I woke up to a phone call from my husband at 6:30 one morning and the not-so-exciting news that his keys, wallet, and phone were stolen from work. His wallet, of course, had his ID and Social Security Card in it, along with a debit card and the one measly credit card we had. I knew I was in for an annoying morning, but I felt fine: our bank shuts down cards the minute you say "stol–" and we had the foresight to opt into our phone company's insurance program so I knew that would be handled as well.
This is Offbeat Home's archive of Nitty Gritty posts.
This is our category dedicated to the hard topics of occupancy – the realities of having a home. Nitty gritties might involve moving, dealing with appliances, handling passive aggressive landlord notes, or choosing a utility company.
While we've lived with a roommate, the extra room has been used as our office, but once he's out, we're relocating our office to the second bedroom, for maximum privacy and minimal cat hair! Our problem now is what to do with what used to be our office space — the "in-between" room you need to walk through to get to the master. It's not really feasible as a guest room because of the lack of privacy. Any ideas what to do with this overblown hallway space?
My boyfriend and I decided to buy our own house. We knew it was going to be difficult but we didn't think it would be this difficult. We had found the perfect house, but with costly repairs needed. Suddenly my boyfriend wants a townhome, or a small house as a starter home, or even a condo. Sharing walls is not the long-term solution, but is it the short term solution? Should I be more worried about what's right for us, than what's right for my wallet? Or would what's right for my wallet eventually be what's right for us?

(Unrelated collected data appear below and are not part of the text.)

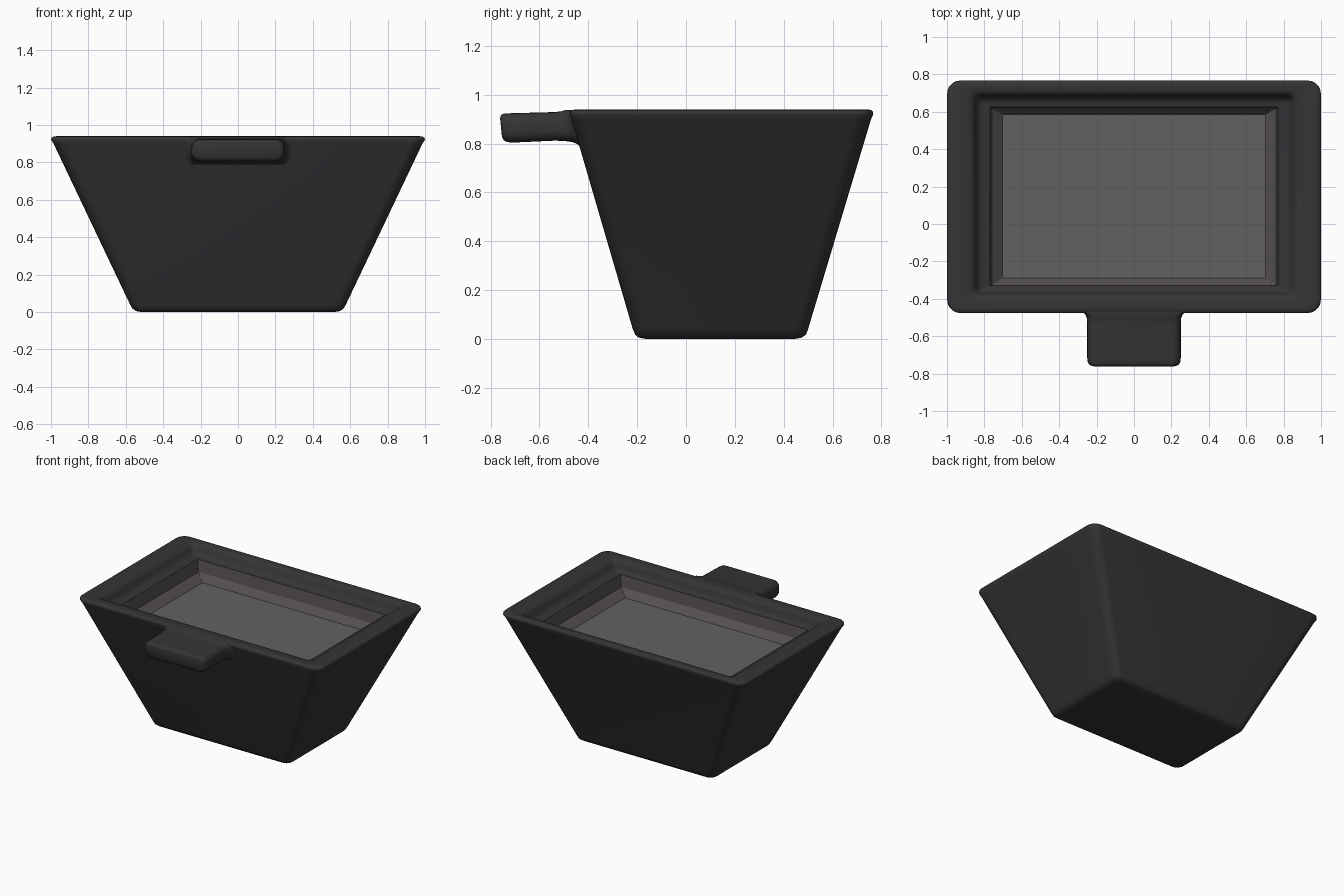
import bpy, bmesh, math


def material(name, color):
    m = bpy.data.materials.new(name)
    m.diffuse_color = (*color, 1)
    return m


def rounded_rect(u0, u1, v0, v1, r, n=5):
    """Counter-clockwise rounded rectangle as 2D points."""
    pts = []
    corners = [(u1 - r, v1 - r, 0), (u0 + r, v1 - r, 90),
               (u0 + r, v0 + r, 180), (u1 - r, v0 + r, 270)]
    for cu, cv, start in corners:
        for i in range(n + 1):
            a = math.radians(start + 90 * i / n)
            pts.append((cu + r * math.cos(a), cv + r * math.sin(a)))
    return pts


def loft(name, rings, mat, cap_start=True, cap_end=True, smooth=True):
    """Skin a stack of matching rings of 3D points."""
    bm = bmesh.new()
    loops = [[bm.verts.new(p) for p in ring] for ring in rings]
    for a, b in zip(loops, loops[1:]):
        for i in range(len(a)):
            j = (i + 1) % len(a)
            bm.faces.new((a[i], a[j], b[j], b[i]))
    if cap_start:
        bm.faces.new(loops[0][::-1])
    if cap_end:
        bm.faces.new(loops[-1])
    me = bpy.data.meshes.new(name)
    bm.to_mesh(me)
    bm.free()
    ob = bpy.data.objects.new(name, me)
    bpy.context.collection.objects.link(ob)
    me.materials.append(mat)
    if smooth:
        bpy.ops.object.select_all(action='DESELECT')
        ob.select_set(True)
        bpy.context.view_layer.objects.active = ob
        bpy.ops.object.shade_smooth_by_angle(angle=math.radians(50))
    return ob


def level(hx, y0, y1, z, r):
    return [(u, v, z) for u, v in rounded_rect(-hx, hx, y0, y1, r)]


dark = material("dark_concrete", (0.035, 0.035, 0.037))
lining = material("warm_grey_lining", (0.1, 0.088, 0.086))
grey = material("grey_floor", (0.12, 0.12, 0.12))

# Tapered bowl: rounded base, sloping sides, rim dipping to an inner shelf
loft("bowl", [level(*p) for p in [
    (0.515, -0.165, 0.445, 0.0, 0.03),
    (0.545, -0.193, 0.474, 0.005, 0.04),
    (0.563, -0.208, 0.491, 0.017, 0.05),
    (0.577, -0.218, 0.5, 0.04, 0.055),
    (0.986, -0.469, 0.758, 0.9, 0.07),
    (0.999, -0.476, 0.767, 0.92, 0.07),
    (0.998, -0.475, 0.766, 0.93, 0.07),
    (0.99, -0.467, 0.758, 0.937, 0.065),
    (0.97, -0.45, 0.745, 0.94, 0.06),
    (0.885, -0.395, 0.71, 0.938, 0.045),
    (0.865, -0.383, 0.698, 0.93, 0.04),
    (0.85, -0.374, 0.687, 0.912, 0.035),
    (0.84, -0.368, 0.678, 0.888, 0.03),
    (0.825, -0.358, 0.666, 0.872, 0.02),
    (0.805, -0.348, 0.65, 0.865, 0.012),
    (0.77, -0.33, 0.625, 0.863, 0.004),
]], dark, cap_end=False)

# Lining: steep upper wall, sloping lower wall, flat floor
top = level(0.77, -0.33, 0.625, 0.863, 0.004)
mid = level(0.758, -0.325, 0.618, 0.775, 0.004)
low = level(0.703, -0.29, 0.585, 0.722, 0.004)
loft("lining", [top, mid, low], lining, False, False, smooth=False)
loft("basin_floor", [low], grey, False, True, smooth=False)

# Spout: cross-sections running forward; the flared root follows the slope
spout = []
for y, hx, zb, zt, r, lean in [
    (-0.45, 0.285, 0.79, 0.936, 0.05, 0.29),
    (-0.474, 0.285, 0.79, 0.938, 0.05, 0.29),
    (-0.481, 0.27, 0.799, 0.938, 0.048, 0.28),
    (-0.493, 0.259, 0.806, 0.936, 0.046, 0.24),
    (-0.51, 0.252, 0.81, 0.932, 0.045, 0.15),
    (-0.535, 0.25, 0.812, 0.929, 0.045, 0),
    (-0.72, 0.25, 0.804, 0.924, 0.045, -0.1),
    (-0.745, 0.247, 0.806, 0.923, 0.045, -0.1),
    (-0.757, 0.238, 0.814, 0.917, 0.04, -0.1),
    (-0.763, 0.225, 0.826, 0.905, 0.03, -0.1),
]:
    spout.append([(u, y + (0.92 - v) * lean * (1 if lean > 0 else -1), v)
                  for u, v in rounded_rect(-hx, hx, zb, zt, r)])
loft("spout", spout, dark)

If you have utility, internet, or cable bills in your name, they will lead to your home address. If you file a police report or go to court as either a plaintiff or defendant, you may get calls from ambulance-chasing lawyers; those records are public. If you own your residence in your own name, anyone can search property records to discover where you live. Most of you will never face the level of harassment I have received, but taking basic privacy measures can also deter marketers, identity thieves, and other people you don't want to meet. Here's how…
I recently received a beautiful page-a-day type diary as a gift. My problem is that I no longer need a physical diary to keep track of my schedule; Google calendar and my phone take care of this. I'd love to see what creative ideas can you Offbeat Homies come up with as alternatives uses for a yearly diary.
Call me morbid, but since age six, I've had a living will or last will and testament of sorts. I've changed it over the years (pretty sure Husband wouldn't want my Moondancer My Little Pony and would instead want to know what to do with my 401k), and now know to make it a legally binding document. I am by no means a legal expert, but here are points I've deemed as important to include in my will…